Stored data
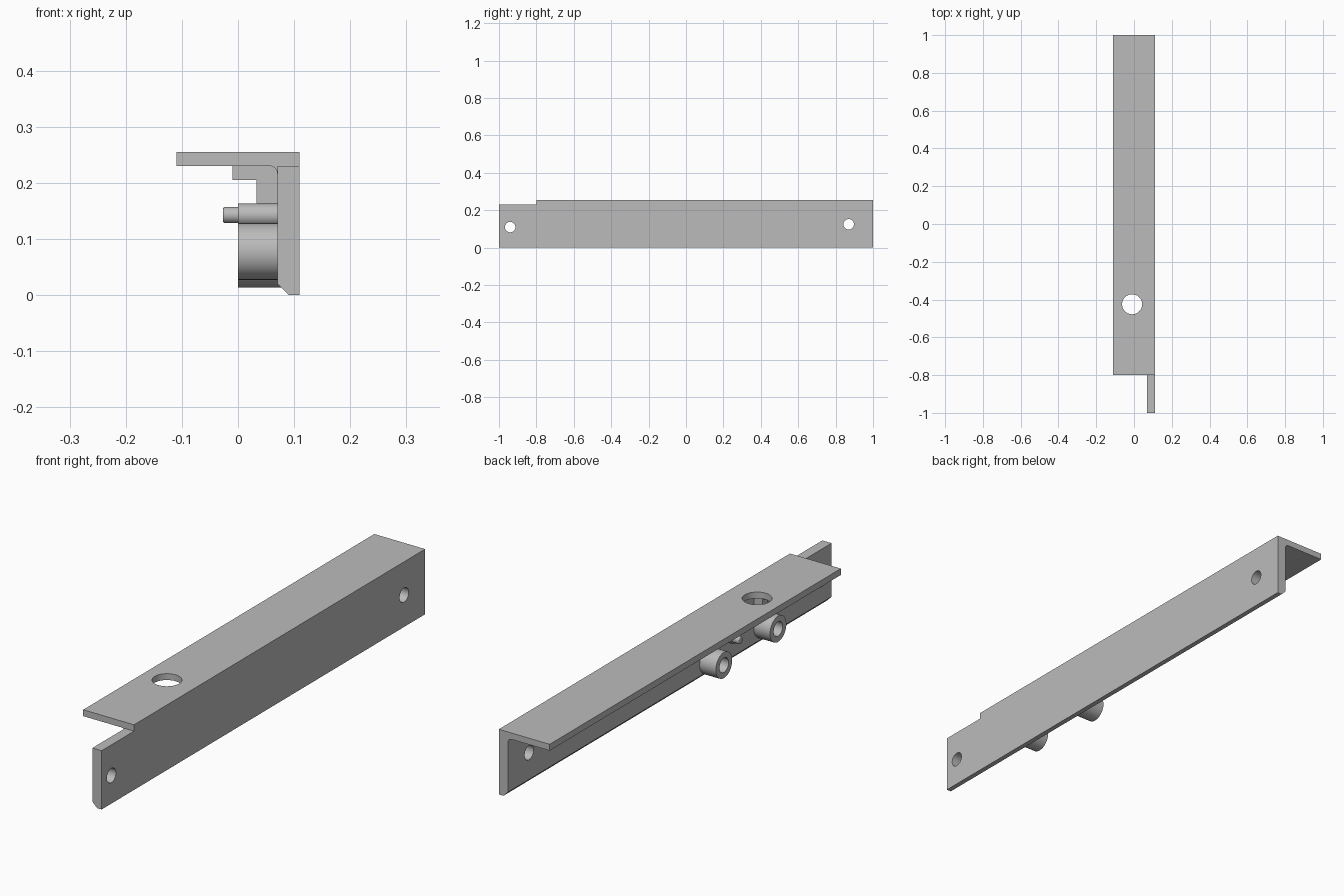
import bpy, bmesh, math
from mathutils import Matrix, Vector

if "Cube" in bpy.data.objects:
    bpy.data.objects.remove(bpy.data.objects["Cube"], do_unlink=True)

grey = bpy.data.materials.new("plain grey")
grey.use_nodes = True
GREY = (0.5, 0.5, 0.5, 1)
grey.diffuse_color = GREY
grey.node_tree.nodes["Principled BSDF"].inputs["Base Color"].default_value = GREY


def finish(name, bm):
    bmesh.ops.recalc_face_normals(bm, faces=bm.faces)
    mesh = bpy.data.meshes.new(name)
    bm.to_mesh(mesh)
    bm.free()
    mesh.materials.append(grey)
    obj = bpy.data.objects.new(name, mesh)
    bpy.context.collection.objects.link(obj)
    return obj


def extrude_xz(name, profile, y0, y1):
    """Extrude an (x, z) outline along y."""
    bm = bmesh.new()
    face = bm.faces.new([bm.verts.new((x, y0, z)) for x, z in profile])
    ext = bmesh.ops.extrude_face_region(bm, geom=[face])["geom"]
    verts = [g for g in ext if isinstance(g, bmesh.types.BMVert)]
    bmesh.ops.translate(bm, verts=verts, vec=(0, y1 - y0, 0))
    return finish(name, bm)


def box(name, x0, x1, y0, y1, z0, z1):
    return extrude_xz(name, [(x0, z0), (x1, z0), (x1, z1), (x0, z1)], y0, y1)


def cylinder(name, center, radius, length, axis):
    bm = bmesh.new()
    turn = Matrix.Rotation(math.pi / 2, 4, "Y") if axis == "X" else Matrix()
    bmesh.ops.create_cone(bm, cap_ends=True, segments=48, radius1=radius,
                          radius2=radius, depth=length,
                          matrix=Matrix.Translation(Vector(center)) @ turn)
    return finish(name, bm)


def cut(obj, *cutters):
    """Subtract each cutter, then drop it."""
    for cutter in cutters:
        cutter.hide_render = True
        mod = obj.modifiers.new("cut", "BOOLEAN")
        mod.operation, mod.solver, mod.object = "DIFFERENCE", "EXACT", cutter
        bpy.context.view_layer.objects.active = obj
        bpy.ops.object.modifier_apply(modifier=mod.name)
        bpy.data.objects.remove(cutter, do_unlink=True)


def smooth(obj):
    bpy.ops.object.select_all(action="DESELECT")
    obj.select_set(True)
    bpy.context.view_layer.objects.active = obj
    bpy.ops.object.shade_smooth_by_angle(angle=math.radians(30))


# Angle bracket: chamfered wall, top flange, rounded inner corner
F = 0.014
fillet = [(0.07 - F + F * math.cos(a), 0.23 - F + F * math.sin(a))
          for a in (i * math.pi / 12 for i in range(7))]
outline = [(0.09, 0), (0.11, 0), (0.11, 0.255), (-0.11, 0.255), (-0.11, 0.23)]
inner = [(0.07 - F + F * math.sin(a), 0.23 - F * (1 - math.cos(a)))
         for a in (0,)]
# The corner arc is concave, centred in the open side
arc = [(0.07 - F + F * math.sin(a), 0.23 - F + F * math.cos(a))
       for a in (i * math.pi / 12 for i in range(7))]
bracket = extrude_xz("angle_bracket", outline + arc + [(0.07, 0.02)], -1, 1)
cut(bracket,
    box("flange_notch", -0.2, 0.2, -1.1, -0.8, 0.23, 0.3),
    box("corner_notch", -0.2, 0.07, -1.1, -0.8, 0.15, 0.24),
    cylinder("front_screw_hole", (0.09, -0.94, 0.11), 0.028, 0.2, "X"),
    cylinder("back_screw_hole", (0.09, 0.87, 0.125), 0.028, 0.2, "X"),
    cylinder("flange_hole", (-0.01, -0.425, 0.24), 0.053, 0.2, "Z"))
smooth(bracket)

# Hollow round bosses on the inside of the wall
for name, y, z in (("front_boss", -0.57, 0.0775), ("back_boss", -0.235, 0.0635)):
    boss = cylinder(name, (0.045, y, z), 0.0505, 0.09, "X")
    cut(boss, cylinder("bore", (0.02, y, z), 0.028, 0.1, "X"))
    smooth(boss)

# Locating pin on its own round base, with a softened tip
smooth(cylinder("pin_base", (0.04, -0.3, 0.1425), 0.0205, 0.08, "X"))
pin = cylinder("locating_pin", (-0.008, -0.3, 0.1425), 0.0145, 0.038, "X")
bevel = pin.modifiers.new("soft_tip", "BEVEL")
bevel.width, bevel.segments = 0.004, 2
smooth(pin)

# Stepped rib tying flange to wall
extrude_xz("stepped_rib", [(0.08, 0.163), (0.08, 0.24), (-0.01, 0.24),
                           (-0.01, 0.205), (0.033, 0.205), (0.033, 0.163)],
           -0.55, -0.52)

* _Task prompt_
Look for the string "True" in the records, and copy every line where it is found.

* _Task output_
    bpy.data.objects.remove(bpy.data.objects["Cube"], do_unlink=True)
grey.use_nodes = True
    bmesh.ops.create_cone(bm, cap_ends=True, segments=48, radius1=radius,
        cutter.hide_render = True
        bpy.data.objects.remove(cutter, do_unlink=True)
    obj.select_set(True)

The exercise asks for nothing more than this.